That desperation becomes ever more apparent as the brain trust at the top of mainstream news organizations lashes out at the market, grasping for a stronghold that will preserve what has already disappeared. The more desperate the move, the more evident it becomes that the (old, white, male) leadership of these organizations is completely lost in the (not so new anymore) Internet reality and are, in fact, the largest barrier to their organizations' survival.
Witness this demonstration of ineptitude by the Associated Press:
In its quest to become the RIAA of the newspaper industry, the A.P.’s executives and lawyers are beginning to match their counterparts in the music industry for cluelessness. A country radio station in Tennessee, WTNQ-FM, received a cease-and-desist letter from an A.P. vice president of affiliate relations for posting videos from the A.P.’s official Youtube channel on its Website.
The AP's official channel on YouTube.
Which displays codes for embedding the videos.
A feature that can be turned off.
What is more clueless—not knowing how to operate your own YouTube channel, attacking your affiliate for using it, or not even being aware that you have a YouTube channel? And then to think that it'd be a good idea to emulate the strategy of the music labels? You know, because that's worked out so well.

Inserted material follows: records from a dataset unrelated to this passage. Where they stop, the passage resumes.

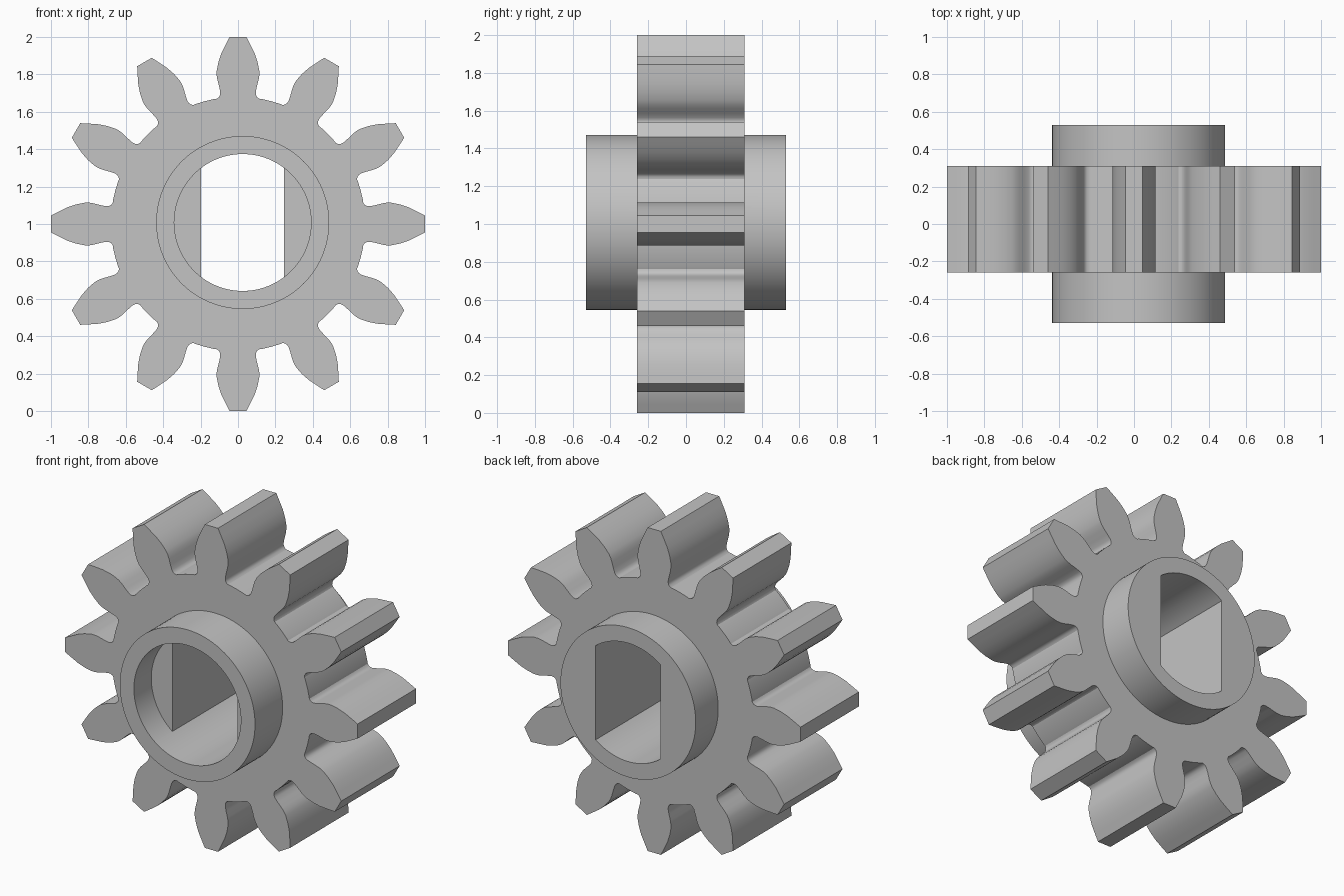
import bpy, bmesh
from math import sin, cos, pi, radians, acos, atan2, hypot

TEETH = 12
HUB = (0.025, 1.008)      # hub axis, slightly off the tooth axis
HUB_R, BORE_R = 0.4625, 0.366

cube = bpy.data.objects.get("Cube")
if cube:
    bpy.data.objects.remove(cube, do_unlink=True)

grey = bpy.data.materials.new("light_grey")
grey.use_nodes = True
grey.diffuse_color = (0.55, 0.55, 0.55, 1)
grey.node_tree.nodes["Principled BSDF"].inputs["Base Color"].default_value = grey.diffuse_color


def prism(name, outline, y0, y1):
    """Extrude an (x, z) outline from y0 to y1."""
    bm = bmesh.new()
    face = bm.faces.new([bm.verts.new((x, y0, z)) for x, z in outline])
    out = bmesh.ops.extrude_face_region(bm, geom=[face])
    moved = [g for g in out["geom"] if isinstance(g, bmesh.types.BMVert)]
    bmesh.ops.translate(bm, verts=moved, vec=(0, y1 - y0, 0))
    bmesh.ops.recalc_face_normals(bm, faces=bm.faces)
    mesh = bpy.data.meshes.new(name)
    bm.to_mesh(mesh)
    bm.free()
    mesh.materials.append(grey)
    obj = bpy.data.objects.new(name, mesh)
    bpy.context.collection.objects.link(obj)
    return obj


def arc(radius, start, end, n):
    return [(HUB[0] + radius * cos(start + (end - start) * i / n),
             HUB[1] + radius * sin(start + (end - start) * i / n)) for i in range(n)]


def combine(target, tool, operation):
    mod = target.modifiers.new(tool.name, "BOOLEAN")
    mod.object, mod.operation, mod.solver = tool, operation, "EXACT"
    bpy.context.view_layer.objects.active = target
    bpy.ops.object.modifier_apply(modifier=mod.name)
    bpy.data.objects.remove(tool, do_unlink=True)


# Half tooth: (half width, height above the axis), from tip to root fillet
half = [(0.045, 1.0), (0.068, 0.955), (0.09, 0.91), (0.105, 0.865), (0.114, 0.82),
        (0.114, 0.795), (0.11, 0.77), (0.101, 0.735), (0.095, 0.705), (0.096, 0.69),
        (0.102, 0.678), (0.113, 0.67), (0.128, 0.668)]
tooth = [(atan2(w, h), hypot(w, h)) for w, h in half]
tooth = [(-a, r) for a, r in reversed(tooth)] + tooth + [(pi / TEETH, 0.68)]
rim = []
for k in range(TEETH):
    for a, r in tooth:
        a += 2 * pi * k / TEETH
        rim.append((r * sin(a), 1 + r * cos(a)))

# Toothed wheel joined to its hub
gear = prism("spur_gear", rim, -0.26, 0.31)
combine(gear, prism("hub", arc(HUB_R, 0, 2 * pi, 96), -0.53, 0.53), "UNION")

# Bore with two flats, opened to a full circle at the front
a = acos(0.222 / BORE_R)
bore = arc(BORE_R, a, pi - a, 24) + arc(BORE_R, pi - a, pi - a + 0.1, 1)
bore += arc(BORE_R, pi + a, 2 * pi - a, 24) + arc(BORE_R, 2 * pi - a, 2 * pi, 1)
combine(gear, prism("bore", bore, -0.7, 0.7), "DIFFERENCE")
combine(gear, prism("recess", arc(BORE_R, 0, 2 * pi, 96), -0.7, -0.36), "DIFFERENCE")

bpy.ops.object.select_all(action="DESELECT")
gear.select_set(True)
bpy.context.view_layer.objects.active = gear
bpy.ops.object.shade_smooth_by_angle(angle=radians(28))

At what point do the shareholders (or members, in the case of the AP) of these organizations realize that top management is in the deep weeds and should be relieved from the angst of trying to navigate out of it?
Congrats to local journalists Trace Sharp and Christian Grantham on breaking this story and achieving national (even international) coverage of it.